What is needed: Write out the following listing's lines from the one with "x0, x1 = sorted((CX + s * 0.847, CX" to the one with "0.554), LIGHT, 0.015)", exactly, with both included and no others.

(Data to examine)

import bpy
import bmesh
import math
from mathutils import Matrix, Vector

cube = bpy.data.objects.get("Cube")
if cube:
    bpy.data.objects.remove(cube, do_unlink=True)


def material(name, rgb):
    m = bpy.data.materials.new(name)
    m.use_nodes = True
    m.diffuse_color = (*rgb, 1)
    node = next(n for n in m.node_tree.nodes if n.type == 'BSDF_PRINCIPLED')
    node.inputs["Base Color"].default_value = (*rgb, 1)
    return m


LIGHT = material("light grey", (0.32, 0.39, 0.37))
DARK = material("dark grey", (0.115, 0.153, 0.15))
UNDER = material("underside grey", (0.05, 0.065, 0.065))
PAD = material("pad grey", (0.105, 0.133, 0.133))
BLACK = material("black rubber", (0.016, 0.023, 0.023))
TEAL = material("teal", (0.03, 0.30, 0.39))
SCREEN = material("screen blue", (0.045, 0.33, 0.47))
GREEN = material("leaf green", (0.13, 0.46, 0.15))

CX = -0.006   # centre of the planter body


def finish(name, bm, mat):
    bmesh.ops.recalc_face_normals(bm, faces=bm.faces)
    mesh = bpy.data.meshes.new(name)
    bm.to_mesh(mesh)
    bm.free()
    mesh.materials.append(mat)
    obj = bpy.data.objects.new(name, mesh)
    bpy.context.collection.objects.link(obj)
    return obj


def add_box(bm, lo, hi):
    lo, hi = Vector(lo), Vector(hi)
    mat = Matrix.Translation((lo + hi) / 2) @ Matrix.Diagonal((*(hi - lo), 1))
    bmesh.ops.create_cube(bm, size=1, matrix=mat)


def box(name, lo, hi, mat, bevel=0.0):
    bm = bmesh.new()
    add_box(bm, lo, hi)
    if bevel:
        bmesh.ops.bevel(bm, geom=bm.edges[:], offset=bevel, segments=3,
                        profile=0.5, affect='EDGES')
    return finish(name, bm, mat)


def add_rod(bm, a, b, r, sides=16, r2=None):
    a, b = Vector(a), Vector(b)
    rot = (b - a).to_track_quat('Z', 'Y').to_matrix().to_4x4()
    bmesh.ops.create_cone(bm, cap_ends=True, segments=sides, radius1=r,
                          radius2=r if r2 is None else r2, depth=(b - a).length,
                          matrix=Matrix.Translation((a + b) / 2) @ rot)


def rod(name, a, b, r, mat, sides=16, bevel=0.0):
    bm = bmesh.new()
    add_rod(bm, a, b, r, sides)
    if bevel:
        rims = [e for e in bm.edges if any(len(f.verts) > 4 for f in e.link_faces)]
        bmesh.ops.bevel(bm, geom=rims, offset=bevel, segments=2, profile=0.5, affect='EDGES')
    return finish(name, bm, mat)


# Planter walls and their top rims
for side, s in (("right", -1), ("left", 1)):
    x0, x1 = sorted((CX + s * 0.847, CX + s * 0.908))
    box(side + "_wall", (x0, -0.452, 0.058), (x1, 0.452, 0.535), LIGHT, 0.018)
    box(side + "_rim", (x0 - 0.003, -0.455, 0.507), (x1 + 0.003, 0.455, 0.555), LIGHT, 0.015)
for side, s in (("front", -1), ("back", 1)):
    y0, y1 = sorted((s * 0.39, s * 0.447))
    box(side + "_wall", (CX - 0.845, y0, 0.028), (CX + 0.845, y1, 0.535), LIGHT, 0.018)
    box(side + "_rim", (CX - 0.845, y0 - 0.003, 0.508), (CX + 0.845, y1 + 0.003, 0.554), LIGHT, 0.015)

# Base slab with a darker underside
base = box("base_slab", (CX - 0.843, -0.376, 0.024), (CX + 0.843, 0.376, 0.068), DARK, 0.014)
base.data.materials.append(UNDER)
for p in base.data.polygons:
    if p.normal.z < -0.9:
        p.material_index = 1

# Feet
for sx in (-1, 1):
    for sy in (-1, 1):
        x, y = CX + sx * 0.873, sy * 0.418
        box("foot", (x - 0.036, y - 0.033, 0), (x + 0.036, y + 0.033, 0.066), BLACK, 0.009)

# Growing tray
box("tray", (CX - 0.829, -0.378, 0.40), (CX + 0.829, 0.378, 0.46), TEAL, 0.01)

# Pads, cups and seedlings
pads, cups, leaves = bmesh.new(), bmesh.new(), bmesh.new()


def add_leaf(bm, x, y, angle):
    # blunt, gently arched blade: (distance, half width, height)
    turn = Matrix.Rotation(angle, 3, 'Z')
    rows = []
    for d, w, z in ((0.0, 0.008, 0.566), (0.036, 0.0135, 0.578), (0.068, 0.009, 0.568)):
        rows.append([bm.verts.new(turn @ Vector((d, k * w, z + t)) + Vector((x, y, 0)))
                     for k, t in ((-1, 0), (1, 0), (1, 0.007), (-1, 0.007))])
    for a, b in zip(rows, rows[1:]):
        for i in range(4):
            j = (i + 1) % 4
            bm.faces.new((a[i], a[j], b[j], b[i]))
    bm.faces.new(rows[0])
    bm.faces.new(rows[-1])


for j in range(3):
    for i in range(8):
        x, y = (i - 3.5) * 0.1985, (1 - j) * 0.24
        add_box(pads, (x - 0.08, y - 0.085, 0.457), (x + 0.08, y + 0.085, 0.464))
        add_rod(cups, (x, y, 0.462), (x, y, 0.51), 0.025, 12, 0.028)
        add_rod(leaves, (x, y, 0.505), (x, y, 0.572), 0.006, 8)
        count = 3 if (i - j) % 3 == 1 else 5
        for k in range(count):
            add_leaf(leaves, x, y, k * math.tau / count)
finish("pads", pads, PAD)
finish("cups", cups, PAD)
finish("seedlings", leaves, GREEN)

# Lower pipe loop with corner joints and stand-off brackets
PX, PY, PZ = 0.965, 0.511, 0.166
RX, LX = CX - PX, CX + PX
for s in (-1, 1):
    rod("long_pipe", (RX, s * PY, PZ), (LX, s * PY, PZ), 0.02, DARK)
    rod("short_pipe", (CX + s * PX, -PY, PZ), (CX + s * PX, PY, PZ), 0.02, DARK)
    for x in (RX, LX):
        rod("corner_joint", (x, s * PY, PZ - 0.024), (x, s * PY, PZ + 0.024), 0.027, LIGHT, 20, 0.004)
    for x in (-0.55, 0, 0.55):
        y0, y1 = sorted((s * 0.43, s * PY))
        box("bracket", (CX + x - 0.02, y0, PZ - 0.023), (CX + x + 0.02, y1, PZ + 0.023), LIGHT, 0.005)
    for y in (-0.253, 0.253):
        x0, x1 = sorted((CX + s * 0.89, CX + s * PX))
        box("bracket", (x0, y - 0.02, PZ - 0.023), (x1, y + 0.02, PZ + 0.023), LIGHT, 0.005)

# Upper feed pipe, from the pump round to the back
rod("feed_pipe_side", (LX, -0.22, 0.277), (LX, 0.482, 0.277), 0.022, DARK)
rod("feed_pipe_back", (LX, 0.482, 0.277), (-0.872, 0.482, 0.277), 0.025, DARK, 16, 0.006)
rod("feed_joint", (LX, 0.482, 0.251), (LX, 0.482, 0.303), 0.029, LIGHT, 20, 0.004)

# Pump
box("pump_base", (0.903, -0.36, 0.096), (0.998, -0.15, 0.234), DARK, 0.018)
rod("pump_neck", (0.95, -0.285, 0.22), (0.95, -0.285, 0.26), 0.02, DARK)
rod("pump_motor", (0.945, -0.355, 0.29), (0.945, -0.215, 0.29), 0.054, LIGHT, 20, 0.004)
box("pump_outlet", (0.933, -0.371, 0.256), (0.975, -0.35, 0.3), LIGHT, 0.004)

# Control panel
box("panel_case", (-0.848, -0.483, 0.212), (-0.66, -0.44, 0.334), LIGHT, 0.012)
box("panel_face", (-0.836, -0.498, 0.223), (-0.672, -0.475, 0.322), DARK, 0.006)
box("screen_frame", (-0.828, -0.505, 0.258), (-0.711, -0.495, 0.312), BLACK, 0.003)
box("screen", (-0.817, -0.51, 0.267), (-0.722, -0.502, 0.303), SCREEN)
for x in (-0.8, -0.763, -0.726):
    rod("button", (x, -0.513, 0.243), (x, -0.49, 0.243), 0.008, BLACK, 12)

(End Data to examine)

Exercise output:
    x0, x1 = sorted((CX + s * 0.847, CX + s * 0.908))
    box(side + "_wall", (x0, -0.452, 0.058), (x1, 0.452, 0.535), LIGHT, 0.018)
    box(side + "_rim", (x0 - 0.003, -0.455, 0.507), (x1 + 0.003, 0.455, 0.555), LIGHT, 0.015)
for side, s in (("front", -1), ("back", 1)):
    y0, y1 = sorted((s * 0.39, s * 0.447))
    box(side + "_wall", (CX - 0.845, y0, 0.028), (CX + 0.845, y1, 0.535), LIGHT, 0.018)
    box(side + "_rim", (CX - 0.845, y0 - 0.003, 0.508), (CX + 0.845, y1 + 0.003, 0.554), LIGHT, 0.015)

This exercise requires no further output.